The holiday season is a time to enjoy the company of friends and family. It is a time to celebrate and be thankful, but if you are hosting the party or dinner you may feel a little stressed out this time of year. I remember when I hosted my first Thanksgiving Dinner with about 15 of my closest friends and family to entertain and feed. It was scary to say the least. After a couple of years hosting the annual Thanksgiving Dinner for a large group as well as organizing and co-hosting several other large parties and events, I have picked up a few tricks that might just be what you need to make being a host or hostess a piece of cake!
2 Weeks Before The Event: Plan Ahead
Being organized goes a long way to ensuring a smooth gathering. From the decorations to the food you can’t go wrong if you have the road map to success. A couple of weeks before your big day plan out the menu and decide if your guests will be responsible for certain signature dishes or if you will handle it all yourself. Do not be afraid to allow guests to bring something, but just be sure to stay on top of what everyone is bringing so you don’t end up with too many servings of stuffing! If you know that your guests can’t cook if their life depended on it, ask them to bring a nice bottle of Zinfandel or Chardonnay wine, which goes great with turkey. Make sure you have what you need for cleaning, decorating, cooking and serving. Make a grocery list of needed items and get to shopping. Leave food out a this point. No need stocking up on perishables way in advance! Also, pick up some of those disposable ziploc containers to put leftovers in and send with your guests after the event, so you are not stuck with too many leftovers.
The Weekend Before The Event: Time to Clean
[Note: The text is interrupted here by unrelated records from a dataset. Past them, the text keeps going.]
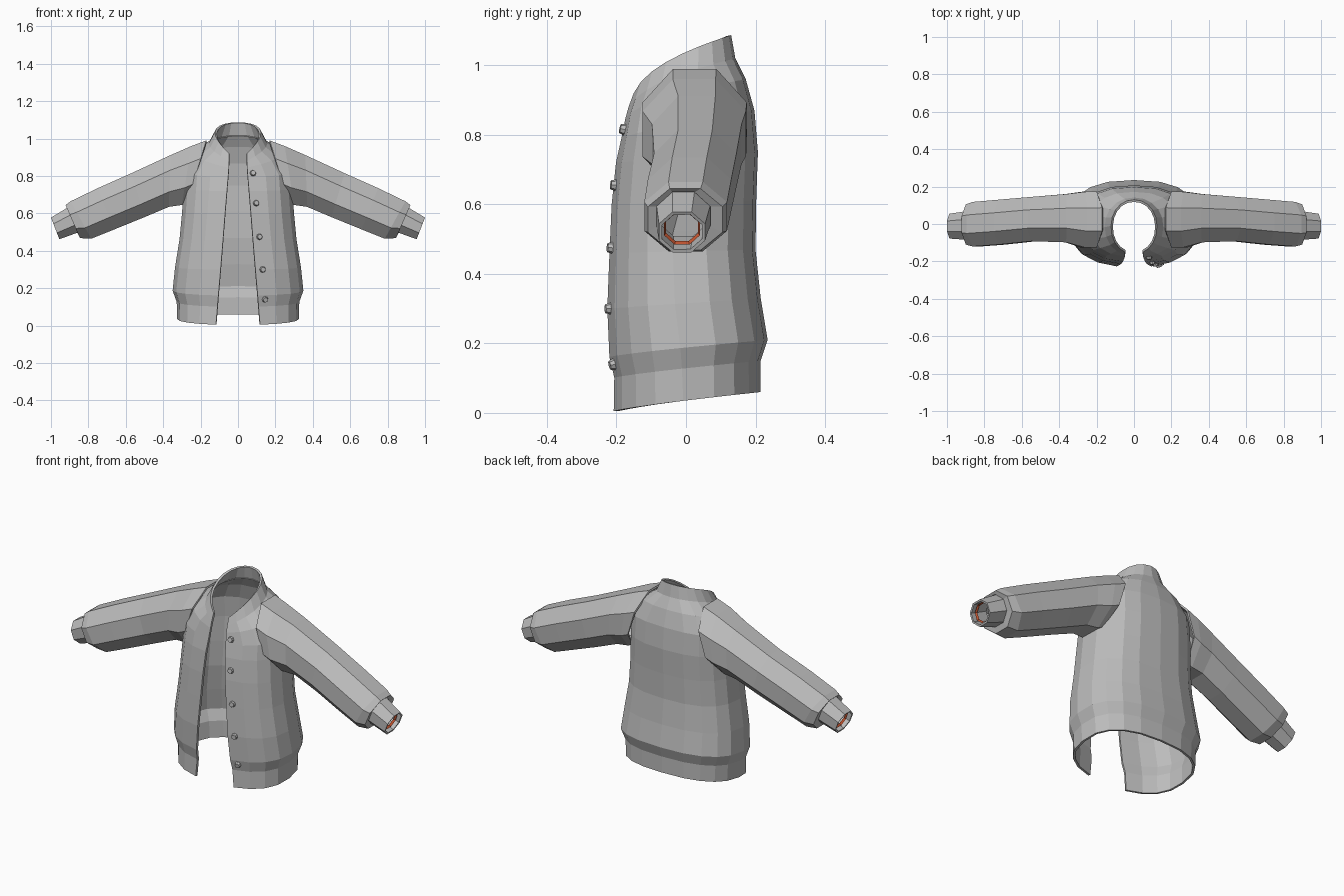
import bpy, bmesh
from math import sin, cos, pi, asin
from mathutils import Vector
from mathutils.bvhtree import BVHTree

cube = bpy.data.objects.get("Cube")
if cube:
    bpy.data.objects.remove(cube)


def material(name, rgb):
    m = bpy.data.materials.new(name)
    m.use_nodes = True
    m.diffuse_color = (*rgb, 1)
    m.node_tree.nodes["Principled BSDF"].inputs["Base Color"].default_value = (*rgb, 1)
    return m


cloth = material("grey cloth", (0.5, 0.5, 0.5))
lining = material("red lining", (0.55, 0.09, 0.03))


def loft(name, rings, closed, mat, thickness=0.0, mirror=False):
    """Skin a list of point rings with quads, then thicken and mirror."""
    bm = bmesh.new()
    rows = [[bm.verts.new(p) for p in ring] for ring in rings]
    n = len(rows[0])
    for a, b in zip(rows, rows[1:]):
        for j in range(n if closed else n - 1):
            k = (j + 1) % n
            bm.faces.new((a[j], a[k], b[k], b[j]))
    me = bpy.data.meshes.new(name)
    bm.to_mesh(me)
    bm.free()
    me.materials.append(mat)
    ob = bpy.data.objects.new(name, me)
    bpy.context.collection.objects.link(ob)
    if thickness:
        s = ob.modifiers.new("thickness", 'SOLIDIFY')
        s.thickness = thickness
        s.offset = -1
    if mirror:
        ob.modifiers.new("mirror", 'MIRROR')
    return ob


def spow(v, e):
    return abs(v) ** e * (1 if v >= 0 else -1)


def body_ring(zf, zb, hw, yf, yb, gap, rise, e, n=9):
    """C-shaped ring, open at the front by twice the gap."""
    start = asin((gap / hw) ** (1 / e))
    half = []
    for i in range(n + 1):
        a = start + (pi - start) * i / n
        t = (1 - spow(cos(a), e)) / 2
        half.append((hw * abs(sin(a)) ** e if i < n else 0,
                     yf + (yb - yf) * t, zf + (zb - zf) * t ** rise))
    return half + [(-x, y, z) for x, y, z in half[-2::-1]]


# Torso: front z, back z, half width, front y, back y, half gap, rise, squareness
torso = [
    (0.003, 0.06, 0.325, -0.215, 0.215, 0.118, 0.8, 0.8),
    (0.10, 0.15, 0.328, -0.212, 0.215, 0.110, 0.8, 0.8),
    (0.16, 0.21, 0.35, -0.225, 0.235, 0.105, 0.8, 0.8),
    (0.30, 0.33, 0.337, -0.230, 0.215, 0.093, 1, 0.8),
    (0.46, 0.47, 0.313, -0.223, 0.200, 0.080, 1, 0.8),
    (0.60, 0.61, 0.300, -0.216, 0.202, 0.069, 1, 0.8),
    (0.72, 0.75, 0.292, -0.203, 0.207, 0.059, 1, 0.8),
    (0.79, 0.87, 0.287, -0.187, 0.197, 0.053, 0.8, 0.8),
    (0.835, 0.96, 0.235, -0.177, 0.172, 0.049, 0.5, 0.85),
    (0.85, 1.02, 0.157, -0.172, 0.142, 0.048, 0.45, 0.95),
]
body = loft("jacket_body", [body_ring(*r) for r in torso], False, cloth, 0.012)

# Stand-up collar
collar = [torso[-1], (0.868, 1.087, 0.123, -0.160, 0.130, 0.047, 0.42, 0.95)]
loft("collar", [body_ring(*r) for r in collar], False, cloth, 0.012)


def sleeve_ring(xt, zt, xb, zb, yf, yb, n=8):
    """Octagon spanned by a top point, a bottom point and two y limits."""
    ring = []
    for i in range(n):
        a = 2 * pi * (i + 0.5) / n
        u = (1 + sin(a) / cos(pi / n)) / 2
        v = (1 + cos(a) / cos(pi / n)) / 2
        ring.append((xb + (xt - xb) * u, yf + (yb - yf) * v, zb + (zt - zb) * u))
    return ring


# Sleeves: top x, top z, bottom x, bottom z, front y, back y
sleeve = [
    (0.17, 0.99, 0.27, 0.66, -0.125, 0.175),
    (0.25, 0.96, 0.30, 0.645, -0.125, 0.172),
    (0.36, 0.912, 0.37, 0.635, -0.098, 0.160),
    (0.57, 0.815, 0.50, 0.58, -0.092, 0.145),
    (0.75, 0.735, 0.66, 0.515, -0.11, 0.130),
    (0.895, 0.665, 0.785, 0.465, -0.12, 0.118),
    (0.922, 0.645, 0.845, 0.468, -0.11, 0.105),
    (0.910, 0.635, 0.858, 0.495, -0.085, 0.070),
]
loft("sleeves", [sleeve_ring(*r) for r in sleeve], True, cloth, 0.01, True)

# Ribbed cuffs with a narrow lining band inside
cuff = [(0.90, 0.638, 0.85, 0.50, -0.085, 0.070),
        (1.0, 0.578, 0.955, 0.462, -0.078, 0.055)]
loft("cuffs", [sleeve_ring(*r) for r in cuff], True, cloth, 0.01, True)
band = [(0.975, 0.576, 0.945, 0.484, -0.063, 0.040),
        (0.965, 0.574, 0.935, 0.494, -0.057, 0.034)]
loft("cuff_lining", [sleeve_ring(*r) for r in band], True, lining, 0, True)

# Buttons seated on the left front edge
bm = bmesh.new()
bm.from_mesh(body.data)
tree = BVHTree.FromBMesh(bm)
bm.free()
for i, (x, z) in enumerate([(0.08, 0.815), (0.097, 0.655), (0.115, 0.475),
                            (0.132, 0.30), (0.145, 0.14)]):
    hit, normal, _, _ = tree.ray_cast(Vector((x, -1, z)), Vector((0, 1, 0)))
    bpy.ops.mesh.primitive_cone_add(vertices=8, radius1=0.018, radius2=0.013,
                                    depth=0.018, location=hit + normal * 0.005)
    button = bpy.context.object
    button.name = f"button_{i + 1}"
    button.rotation_euler = normal.to_track_quat('Z', 'Y').to_euler()
    button.data.materials.append(cloth)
Cleaning is no fun for anyone, but it is a necessary thing to do if you want to convince your guest that you are an organized and clean person. If you can afford a cleaning service by all means do so, but be sure to book the service in advance since it is a busy time of year. You will need to start the weekend before the event, if you are like me and you have to tackle the cleaning yourself. Start with de-cluttering and organizing papers, toys and other things that are laying about. Put everything in its place, away from the eyes of your guests. Clean the bathrooms and the kitchen (always good to cook in a clean kitchen). Save your vacuuming and hard surfaces dusting for the day before. Ignore bedrooms where guests won’t go unless you expect to give home tours.
2 Days Before The Event: Go Shopping
Go grocery shopping for your food items and any last minute items. Buy everything you will need and check that list twice. The only food item you should have purchased prior to this day is a turkey that needs thawing. Set up tables and chairs if necessary. You can also start decorating if needed.
1 Day Before The Event: Cooking and Last Minute Touches
Go ahead and make anything that can be made the day before.. For example, desserts like cake and pie can be made in advance. This is also the day you need to vacuum and dust to give the house a nice clean sheen.
Day of The Event: Panic
Just kidding about that panic part. Really today is the day you get cooking. Start early so that most everything is ready when guests arrive. Make sure you send your teenager or husband to the store for ice. Light a festive scented candle so your house smells great, and put on some background music that is not too loud. You want your guests to be able to talk to each other. When the early guests start to show up, you should put them to work if they ask how they can help. Guests are great at doing things like opening the wine and getting the appetizers out and ready. Just don’t ask them to take the trash out for you! When the other guests start to arrive give them a glass of wine or cold beverage and relax. Enjoy yourself because you did a great job and no one cares if the rolls are burnt because they are too full off your awesome sweet potatoes to notice.
Decorating Made Easy:
• If you have more then 8 guests, skip the nice china and go for disposable plates. You would be surprised how nice those plastic plates can look, and you don’t have to wash them! Trust me – you are going to be too tired to want to wash anything after the day is done.
• Decorating comes down to 2 things: A nice tablecloth and a center piece. I am a fan of several smaller centerpieces since I think one large one gets in the way of the guests being able to converse over how awesome your turkey is! A wide crystal or wooden bowl with small pumpkins and gourds or colorful apples is always nice or opt for seasonal fresh flowers in small vases.
The Recipes To Save The Day:
Slow Cooker Stuffing (because you need the oven for other things!)
Freezer to Oven Turkey (This is a great video recipe by Nadia G from Bitchin Kitchen)
How to Make Mashed Potatoes (Step away from the processed powdered stuff!)
Get more great Thanksgiving tips and tricks at the Thanksgiving Center on Foodservicewarehouse.com.
written by: Kelly Noble
Kelly Noble is the Relationship Manager for Foodservicewarehouse.com, a foodservice equipment and supply provider that also specializes in industry education. She has been an avid wine drinker and home cook for over 8 years.